Opt for greaseproof or waxed paper.
Wrap your cheese loosely in plastic wrap or place it in a plastic bag that's not fully sealed, therefore leaving a wee bit of space for ammonia to escape…

….or just smother it in butter!
Get your cheese and butter acquainted pre sandwich.
Nobody likes dry crumbly cheese ends, unless they’re been smuggled into the melting pot. Rubbing a little butter on exposed edges of cheese will stop it drying out. 

Tip 5
We’re bananas for this bunch of tips
Keep bananas away from fruits that emit ethylene gas such as apples, pears and tomatoes.

Keep your bananas in a cool and airy space. Separate them from one another if you’re really keen.

Put the bananas in the fridge. They will last for a couple weeks although they will probably turn black, but this doesn’t mean that they’re off. The blackness occurs because the cold makes the cell walls break down prematurely, which allows the production of melanin, turning bananas black. Ironically, the inside of the banana might not be ripe since the cold inhibits the ripening process of the actual fruit!

Tip 6
It’s mushroomier in a paper bag
Store your mushrooms in a paper bag or open bowl in a cool dry place rather that a plastic bag. A plastic bag will trap moisture and cause them to mildew - i.e. get their slime on.

Tip 7
Make your salad days last longer
How do you avoid a salad slush pool in the bottom of your fridge? Lettuce suggest that you wash it, spin it and house it there sprinkled across a tea towel.

If you’ve got bagged salad, you should do the same, don’t leave it there to decompose upon itself in the plastic.

Tip 8
Store tomatoes with thought
‘Store tomatoes at room temperature, not in the fridge.’ There’s a rumour going around that holds this to be gospel. The reasoning? Low temperatures can degrade some of a tomato's aroma molecules, and also its texture. But wait, this doesn’t mean that the outside world is safe.
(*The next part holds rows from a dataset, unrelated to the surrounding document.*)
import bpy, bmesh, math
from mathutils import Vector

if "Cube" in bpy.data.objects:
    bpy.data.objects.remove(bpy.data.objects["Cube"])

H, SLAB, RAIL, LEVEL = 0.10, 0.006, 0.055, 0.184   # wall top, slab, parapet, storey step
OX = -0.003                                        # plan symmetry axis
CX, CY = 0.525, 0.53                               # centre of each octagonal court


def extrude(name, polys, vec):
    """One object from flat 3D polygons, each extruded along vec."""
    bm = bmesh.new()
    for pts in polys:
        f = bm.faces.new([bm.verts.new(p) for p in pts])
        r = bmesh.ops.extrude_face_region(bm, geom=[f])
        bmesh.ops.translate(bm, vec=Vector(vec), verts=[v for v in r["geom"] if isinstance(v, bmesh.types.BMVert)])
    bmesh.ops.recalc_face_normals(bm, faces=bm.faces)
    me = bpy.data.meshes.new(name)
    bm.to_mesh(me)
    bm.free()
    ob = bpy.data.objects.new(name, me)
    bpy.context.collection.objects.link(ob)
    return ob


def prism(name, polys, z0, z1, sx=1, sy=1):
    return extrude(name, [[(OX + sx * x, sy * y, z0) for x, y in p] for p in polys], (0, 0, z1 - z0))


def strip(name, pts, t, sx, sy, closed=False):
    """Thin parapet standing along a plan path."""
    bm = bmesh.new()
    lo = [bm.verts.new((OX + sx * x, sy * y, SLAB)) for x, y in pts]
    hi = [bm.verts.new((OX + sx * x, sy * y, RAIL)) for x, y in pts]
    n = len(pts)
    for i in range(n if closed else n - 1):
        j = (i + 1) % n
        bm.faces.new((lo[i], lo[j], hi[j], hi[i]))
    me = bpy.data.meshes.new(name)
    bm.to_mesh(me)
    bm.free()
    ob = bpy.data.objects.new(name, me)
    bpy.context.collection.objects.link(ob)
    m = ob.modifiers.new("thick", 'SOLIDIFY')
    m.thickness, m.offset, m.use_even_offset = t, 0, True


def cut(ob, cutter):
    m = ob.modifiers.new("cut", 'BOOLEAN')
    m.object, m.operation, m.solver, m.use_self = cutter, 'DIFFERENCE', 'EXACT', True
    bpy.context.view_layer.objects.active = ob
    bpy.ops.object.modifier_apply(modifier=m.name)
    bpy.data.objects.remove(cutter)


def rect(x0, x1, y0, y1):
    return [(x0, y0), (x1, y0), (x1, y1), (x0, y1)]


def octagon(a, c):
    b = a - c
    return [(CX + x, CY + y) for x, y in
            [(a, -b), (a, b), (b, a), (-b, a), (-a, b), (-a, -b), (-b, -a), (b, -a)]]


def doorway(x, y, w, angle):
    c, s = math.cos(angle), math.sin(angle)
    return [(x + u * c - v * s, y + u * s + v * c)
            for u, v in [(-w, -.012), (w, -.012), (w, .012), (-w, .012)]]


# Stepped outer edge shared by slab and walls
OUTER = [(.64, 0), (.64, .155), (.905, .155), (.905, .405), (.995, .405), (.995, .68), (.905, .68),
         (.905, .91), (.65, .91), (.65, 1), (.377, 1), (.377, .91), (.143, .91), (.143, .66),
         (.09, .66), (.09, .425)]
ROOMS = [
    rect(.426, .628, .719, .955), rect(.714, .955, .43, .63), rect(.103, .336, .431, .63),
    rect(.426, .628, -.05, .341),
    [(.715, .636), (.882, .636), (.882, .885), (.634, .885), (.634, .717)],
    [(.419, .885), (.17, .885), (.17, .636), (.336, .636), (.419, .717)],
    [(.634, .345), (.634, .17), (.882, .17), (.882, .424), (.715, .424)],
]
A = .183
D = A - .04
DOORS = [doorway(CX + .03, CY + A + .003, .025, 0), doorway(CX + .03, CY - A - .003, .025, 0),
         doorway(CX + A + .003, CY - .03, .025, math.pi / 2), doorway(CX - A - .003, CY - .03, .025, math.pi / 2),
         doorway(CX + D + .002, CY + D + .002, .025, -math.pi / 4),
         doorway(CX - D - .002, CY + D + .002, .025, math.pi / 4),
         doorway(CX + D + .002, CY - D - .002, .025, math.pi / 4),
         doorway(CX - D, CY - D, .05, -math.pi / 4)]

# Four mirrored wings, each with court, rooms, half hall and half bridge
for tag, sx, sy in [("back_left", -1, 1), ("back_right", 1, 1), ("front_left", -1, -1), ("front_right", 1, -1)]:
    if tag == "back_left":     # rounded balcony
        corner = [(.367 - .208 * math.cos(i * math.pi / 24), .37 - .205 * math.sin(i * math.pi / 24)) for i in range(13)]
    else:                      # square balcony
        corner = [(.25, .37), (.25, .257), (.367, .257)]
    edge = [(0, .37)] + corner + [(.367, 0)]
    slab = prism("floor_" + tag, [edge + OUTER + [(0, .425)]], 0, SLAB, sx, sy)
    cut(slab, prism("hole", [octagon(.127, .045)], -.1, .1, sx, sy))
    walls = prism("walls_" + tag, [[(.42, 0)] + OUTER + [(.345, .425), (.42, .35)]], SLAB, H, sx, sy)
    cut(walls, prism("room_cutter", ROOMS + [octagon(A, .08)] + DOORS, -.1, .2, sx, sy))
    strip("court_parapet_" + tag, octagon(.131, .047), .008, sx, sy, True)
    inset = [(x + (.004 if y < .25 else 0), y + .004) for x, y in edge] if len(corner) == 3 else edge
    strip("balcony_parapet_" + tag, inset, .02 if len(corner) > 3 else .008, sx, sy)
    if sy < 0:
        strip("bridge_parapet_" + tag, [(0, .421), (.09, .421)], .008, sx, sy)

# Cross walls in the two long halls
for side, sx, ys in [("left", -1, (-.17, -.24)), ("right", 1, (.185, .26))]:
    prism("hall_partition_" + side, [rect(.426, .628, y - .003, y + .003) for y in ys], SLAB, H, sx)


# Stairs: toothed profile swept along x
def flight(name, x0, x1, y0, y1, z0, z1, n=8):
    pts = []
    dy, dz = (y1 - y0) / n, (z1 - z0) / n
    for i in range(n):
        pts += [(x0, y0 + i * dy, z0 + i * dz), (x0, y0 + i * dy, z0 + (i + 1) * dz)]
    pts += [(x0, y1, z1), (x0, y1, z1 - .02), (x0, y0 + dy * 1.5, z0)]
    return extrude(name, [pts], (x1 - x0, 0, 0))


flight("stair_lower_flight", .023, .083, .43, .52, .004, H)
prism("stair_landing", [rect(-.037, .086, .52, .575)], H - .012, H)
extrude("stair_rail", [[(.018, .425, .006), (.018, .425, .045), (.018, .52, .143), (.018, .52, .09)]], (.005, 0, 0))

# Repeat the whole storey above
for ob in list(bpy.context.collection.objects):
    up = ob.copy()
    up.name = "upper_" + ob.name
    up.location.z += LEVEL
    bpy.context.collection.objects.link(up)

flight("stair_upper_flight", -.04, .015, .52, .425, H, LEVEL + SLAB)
If your kitchen is toasty your tomato’s going to be convinced that it’s still in the greenhouse and continue to hurtle towards ripeness. If you want the ins and outs of this debate turn a beady eye this way. If you’ve got better things to do than plot the micro climates of your kitchens we suggest you find a cool airy space, with a relatively stable temperature, abandon them there and continue with your day. 

Tip 9
Don’t fall flat of using up fizzy drinks
We’ve all tipped flat post party pop down the sink. It’s time to stop letting our hungover selves be so fatalistic. 

Coke: ham boiled in coke is fantastic, do not knock it until you’ve tried it. Nigella’s trusty recipe is fail safe. 

Rachel Kelly’s poured her heart into this list of 20 more options, featuring all the party staples such as Dr Pepper, lemonade and good old Tizer!

Tip 10
Here’s a grape idea
Here at Hubbub we like cold wine, but often get funny looks when we go dropping ice cubes in at the bar. Until we learnt this trick that is. 

Freeze the last handful of wrinkly grapes and pull em out when your wine’s a little warm. Cooling without diluting. Or just drink faster. Either way.

Bonus tip: Legs 11
Run a tight ship with your onions
OK so we totally hijacked this tip from Buzz Feed and we’ll still two months into testing this one, but the very idea has tickled us.

Put onions in “pantyhose” (aka tights) and tie knots between each onion. Plus it makes a freaky wall art installation! (Says Buzz Feed).

Feature image: Chiot's Run
Bread: surlygirl
Cheese: Graeme Maclean
Lemonade: Grant Frederiksen